April 14, 2012

Engaged Writing with Storybird

When I first discovered Storybird, I wasn't sure how well it would work. The idea is that students write a book based on the artwork of one of the sites many artists. First they choose the artist, then they build their story around the art. Want to see an example? Here's a Storybird I wrote recently to demonstrate theme, simile, and personification:

This week I was looking for a fun, easy way for the students to practice the concepts of theme, simile, and personification. So I created the book above, showed the students how to navigate the Storybird website, and gave them free reign. The requirements were:
* Write a complete story
* Use a theme
* Include at least one simile
* Include at least on example of personification
* Write positive, thoughtful comments on at least 3 other Storybirds from our class

Once they figured out how to see all the artists, they found the creation of their books to be really intuitive. Kudos to Storybird for their great user interface!

Here's an example of a finished story.
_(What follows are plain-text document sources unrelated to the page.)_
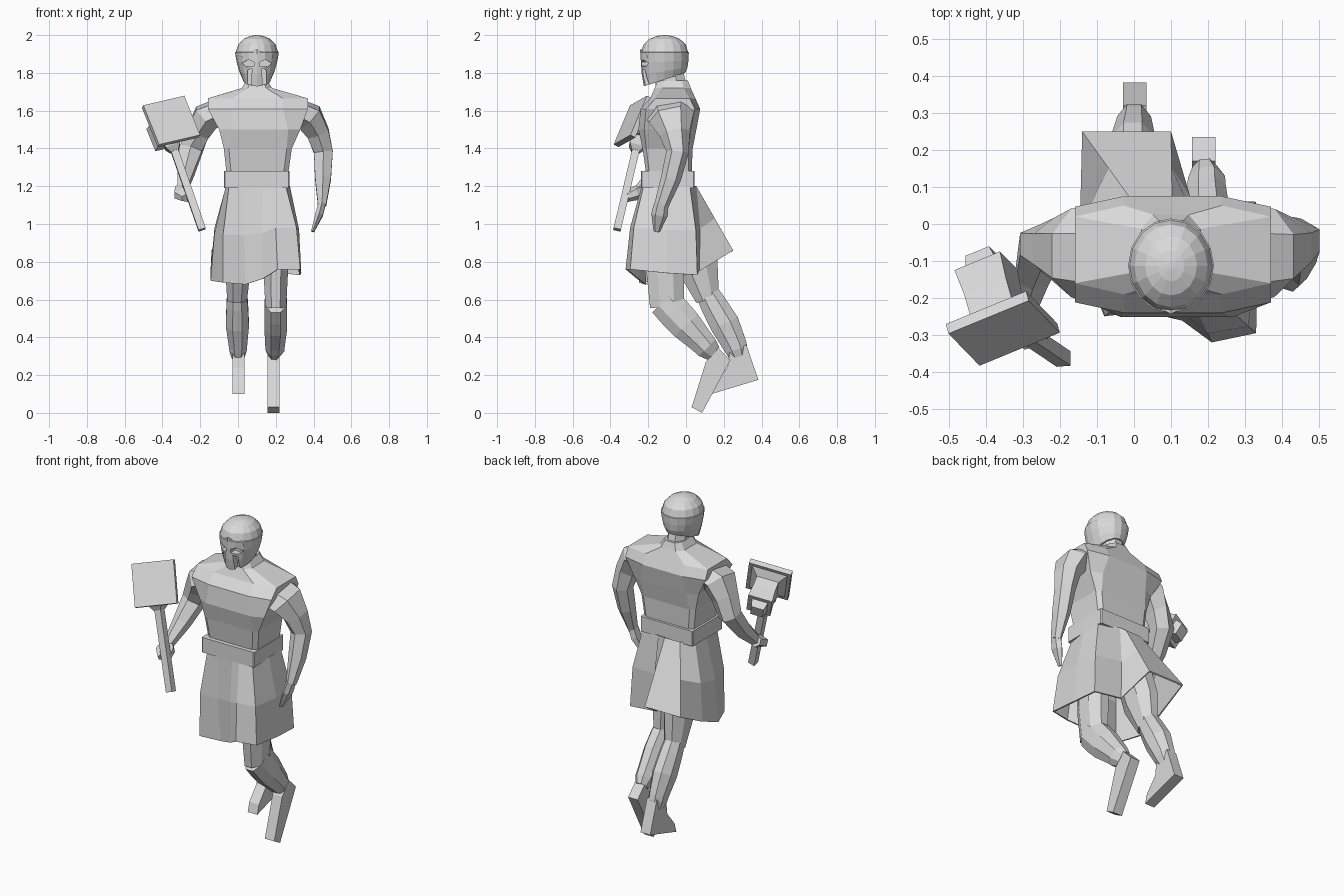
import bpy, bmesh, math
from mathutils import Vector as V

cube = bpy.data.objects.get("Cube")
if cube:
    bpy.data.objects.remove(cube, do_unlink=True)

grey = bpy.data.materials.new("plain_grey")
grey.use_nodes = True
tone = (0.7, 0.7, 0.7, 1)
grey.diffuse_color = tone
for node in grey.node_tree.nodes:
    if node.type == 'BSDF_PRINCIPLED':
        node.inputs["Base Color"].default_value = tone


def loft(name, rings, caps=True):
    """Skin a list of equal-length rings of points."""
    bm = bmesh.new()
    rows = [[bm.verts.new(p) for p in ring] for ring in rings]
    n = len(rows[0])
    for a, b in zip(rows, rows[1:]):
        for i in range(n):
            j = (i + 1) % n
            bm.faces.new((a[i], a[j], b[j], b[i]))
    if caps:
        bm.faces.new(rows[0][::-1])
        bm.faces.new(rows[-1])
    bmesh.ops.recalc_face_normals(bm, faces=bm.faces[:])
    mesh = bpy.data.meshes.new(name)
    bm.to_mesh(mesh)
    bm.free()
    mesh.materials.append(grey)
    ob = bpy.data.objects.new(name, mesh)
    bpy.context.scene.collection.objects.link(ob)
    return ob


def limb(name, stations, sides=6):
    """Tube through (x, y, z, half width, half depth) stations, flat sides outward."""
    pts = [V(s[:3]) for s in stations]
    rings = []
    grow = 1 / math.cos(math.pi / sides)
    for k, s in enumerate(stations):
        t = (pts[min(k + 1, len(pts) - 1)] - pts[max(k - 1, 0)]).normalized()
        w = V((1, 0, 0))
        w = (w - t * w.dot(t)).normalized()
        d = t.cross(w)
        ring = []
        for i in range(sides):
            a = math.tau * (i + .5) / sides
            ring.append(pts[k] + (w * math.cos(a) * s[3] + d * math.sin(a) * s[4]) * grow)
        rings.append(ring)
    return loft(name, rings)


def slab(z, x0, x1, y0, y1, side=.85, flat=.85):
    """Chamfered rectangle ring."""
    cx, cy, a, b = (x0 + x1) / 2, (y0 + y1) / 2, (x1 - x0) / 2, (y1 - y0) / 2
    shape = [(1, -side), (1, side), (flat, 1), (-flat, 1),
             (-1, side), (-1, -side), (-flat, -1), (flat, -1)]
    return [V((cx + a * u, cy + b * v, z)) for u, v in shape]


def prism(name, ring, offset):
    ring = [V(p) for p in ring]
    return loft(name, [ring, [p + V(offset) for p in ring]])


# Torso, belt and neck
loft("torso", [slab(*r) for r in [
    (1.26, -.06, .265, -.21, .03), (1.4, -.075, .285, -.23, .035),
    (1.5, -.1, .33, -.252, .055, .8, .7), (1.61, -.16, .37, -.24, .075, .82, .5),
    (1.665, -.16, .37, -.19, .05, .75, .5), (1.72, .02, .18, -.165, .025, .6, .6),
    (1.76, .045, .155, -.15, .01, .6, .6)]])
loft("belt", [slab(z, -.075, .272, -.238, .045, .96, .97) for z in (1.19, 1.28)])
limb("neck", [(.1, -.075, 1.7, .06, .085), (.1, -.09, 1.8, .055, .075)], 8)

# Skirt with one side swept back over the trailing leg
hem = [(-.08, -.25, .69), (.04, -.22, .68), (.13, -.26, .71), (.21, -.32, .76),
       (.33, -.295, .76), (.335, -.1, .74), (.33, .06, .73), (.15, .07, .75),
       (.1, .25, .86), (-.14, .25, .86), (-.145, .05, .76), (-.145, -.1, .7)]
top, mid = [], []
for p in map(V, hem):
    dx, dy = p.x - .105, p.y + .09
    k = ((abs(dx) / .17) ** 7 + (abs(dy) / .145) ** 7) ** (-1 / 7)
    q = V((.105 + dx * k, -.09 + dy * k, 1.2))
    m = (p + q) / 2
    if p.y < .2:
        m += V((dx, dy, 0)) * .08
    top.append(q)
    mid.append(m)
skirt = loft("skirt", [top, mid, [V(p) for p in hem]], caps=False)
cloth = skirt.modifiers.new("cloth_thickness", 'SOLIDIFY')
cloth.thickness = .01

# Legs, with flared greaves over the shins
limb("left_thigh", [(.19, -.09, 1.12, .085, .1), (.2, -.11, .75, .065, .1),
                    (.2, -.1, .56, .055, .09)], 8)
limb("left_shin", [(.2, -.12, .59, .058, .082), (.2, -.06, .53, .06, .088),
                   (.2, .0, .465, .06, .085), (.196, .085, .375, .052, .066),
                   (.196, .11, .347, .05, .062), (.19, .145, .315, .032, .045)], 8)
prism("left_foot", [(.157, .17, .345), (.157, .235, .28), (.157, .085, 0),
                    (.157, .03, .03), (.157, .105, .27)], (.063, 0, 0))
limb("right_thigh", [(.02, -.03, 1.12, .085, .1), (0, .06, .78, .068, .11),
                     (-.005, .115, .6, .052, .062)], 8)
limb("right_shin", [(-.005, .115, .63, .052, .062), (-.004, .145, .575, .057, .07),
                    (-.003, .205, .47, .061, .078), (0, .258, .36, .048, .064),
                    (0, .267, .335, .046, .06), (0, .28, .29, .032, .045)], 8)
prism("right_foot", [(-.03, .23, .32), (-.03, .32, .36), (-.03, .383, .175),
                     (-.03, .135, .1), (-.03, .15, .155), (-.03, .22, .24)], (.064, 0, 0))

# Arms, broad where they meet the shoulders
limb("left_arm", [(.3, -.085, 1.605, .055, .12), (.38, -.078, 1.562, .072, .105),
                  (.425, -.06, 1.48, .058, .07), (.452, -.045, 1.38, .05, .052),
                  (.45, -.08, 1.24, .042, .046), (.445, -.13, 1.1, .022, .033)])
limb("left_hand", [(.445, -.13, 1.11, .02, .033), (.43, -.14, 1.05, .02, .038),
                   (.395, -.155, .96, .008, .015)])
limb("right_arm", [(-.09, -.085, 1.605, .055, .12), (-.17, -.078, 1.562, .072, .105),
                   (-.215, -.065, 1.48, .062, .072), (-.25, -.06, 1.39, .06, .056),
                   (-.275, -.14, 1.28, .045, .045), (-.295, -.24, 1.18, .025, .03)])
limb("right_hand", [(-.31, -.22, 1.185, .025, .03), (-.29, -.275, 1.16, .05, .032),
                    (-.265, -.32, 1.14, .035, .022)])

# Hammer: square face plate, block with a small end cap, collar and shaft
across = V((.9, .37, .21)).normalized()
up = V((-.33, .37, .87))
up = (up - across * up.dot(across)).normalized()
back = up.cross(across)
face = V((-.351, -.295, 1.55))


def square(depth, half):
    return [face + back * depth + (across * a + up * b) * half
            for a, b in [(-1, -1), (1, -1), (1, 1), (-1, 1)]]


loft("hammer_plate", [square(0, .12), square(.03, .12)])
loft("hammer_block", [square(.03, .1), square(.06, .062), square(.12, .062), square(.2, .068)])
loft("hammer_cap", [square(.2, .045), square(.245, .035)])
limb("hammer_shaft", [(-.19, -.365, .97, .02, .02), (-.375, -.24, 1.5, .02, .02)], 4)
limb("hammer_collar", [(-.335, -.267, 1.385, .022, .022), (-.345, -.261, 1.41, .04, .04),
                       (-.365, -.245, 1.47, .045, .045)], 4)

# Helmet with a ledge round the dome
rings = []
for z, rx, ry, slope in [(1.765, .075, .11, .33), (1.81, .094, .121, .15),
                         (1.86, .108, .126, .05), (1.908, .116, .128, 0),
                         (1.91, .112, .124, 0), (1.95, .099, .112, 0),
                         (1.98, .07, .08, 0), (1.995, .036, .042, 0), (2, .008, .01, 0)]:
    ring = []
    for i in range(16):
        a = math.tau * i / 16
        y = ry * math.sin(a)
        ring.append(V((.1 + rx * math.cos(a), -.113 + y, z + slope * y)))
    rings.append(ring)
helmet = loft("helmet", rings)

# Eye holes and cheek slits
bpy.context.view_layer.objects.active = helmet
eye = [(.014, 1.836), (.016, 1.858), (.045, 1.87), (.078, 1.852), (.058, 1.832)]
slit = [(.032, 1.7), (.026, 1.825), (.05, 1.815), (.05, 1.7)]
for side in (-1, 1):
    for shape in (eye, slit):
        cutter = prism("helmet_cutter", [(.1 + side * x, -.3, z) for x, z in shape], (0, .11, 0))
        cutter.hide_render = True
        cut = helmet.modifiers.new("opening", 'BOOLEAN')
        cut.operation, cut.object, cut.solver = 'DIFFERENCE', cutter, 'EXACT'
        bpy.ops.object.modifier_apply(modifier=cut.name)
        bpy.data.objects.remove(cutter, do_unlink=True)

# Raised peaked brow
for side in (-1, 1):
    prism("brow", [(.1, -.243, 1.925), (.1 + side * .08, -.206, 1.895),
                   (.1 + side * .08, -.204, 1.878), (.1, -.242, 1.9)], (0, .03, 0))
The most wonderful and surprising thing happened after the students were finished with their books.
"Can we write more?"
"Can we write these at home?"

That night 1/4 of my students wrote their own books at home! So it's official - Storybird is good stuff!! When discussing the premise of the site, to start with the art, all of my students agreed that it made their writing both more fun and more challenging (in a good way). One student pointed out that she struggles with drawing, so she felt great about having a professional artist as her illustrator.
To read other Storybird's written by my students for this assignment check out our class website.
The rubric I developed for this project is here.

~ Amanda

1 comment:

  1. Storybird is a fun, easy way for the students to learn and to grab the knowledge. This is kind of a new literacy tool for a new generation.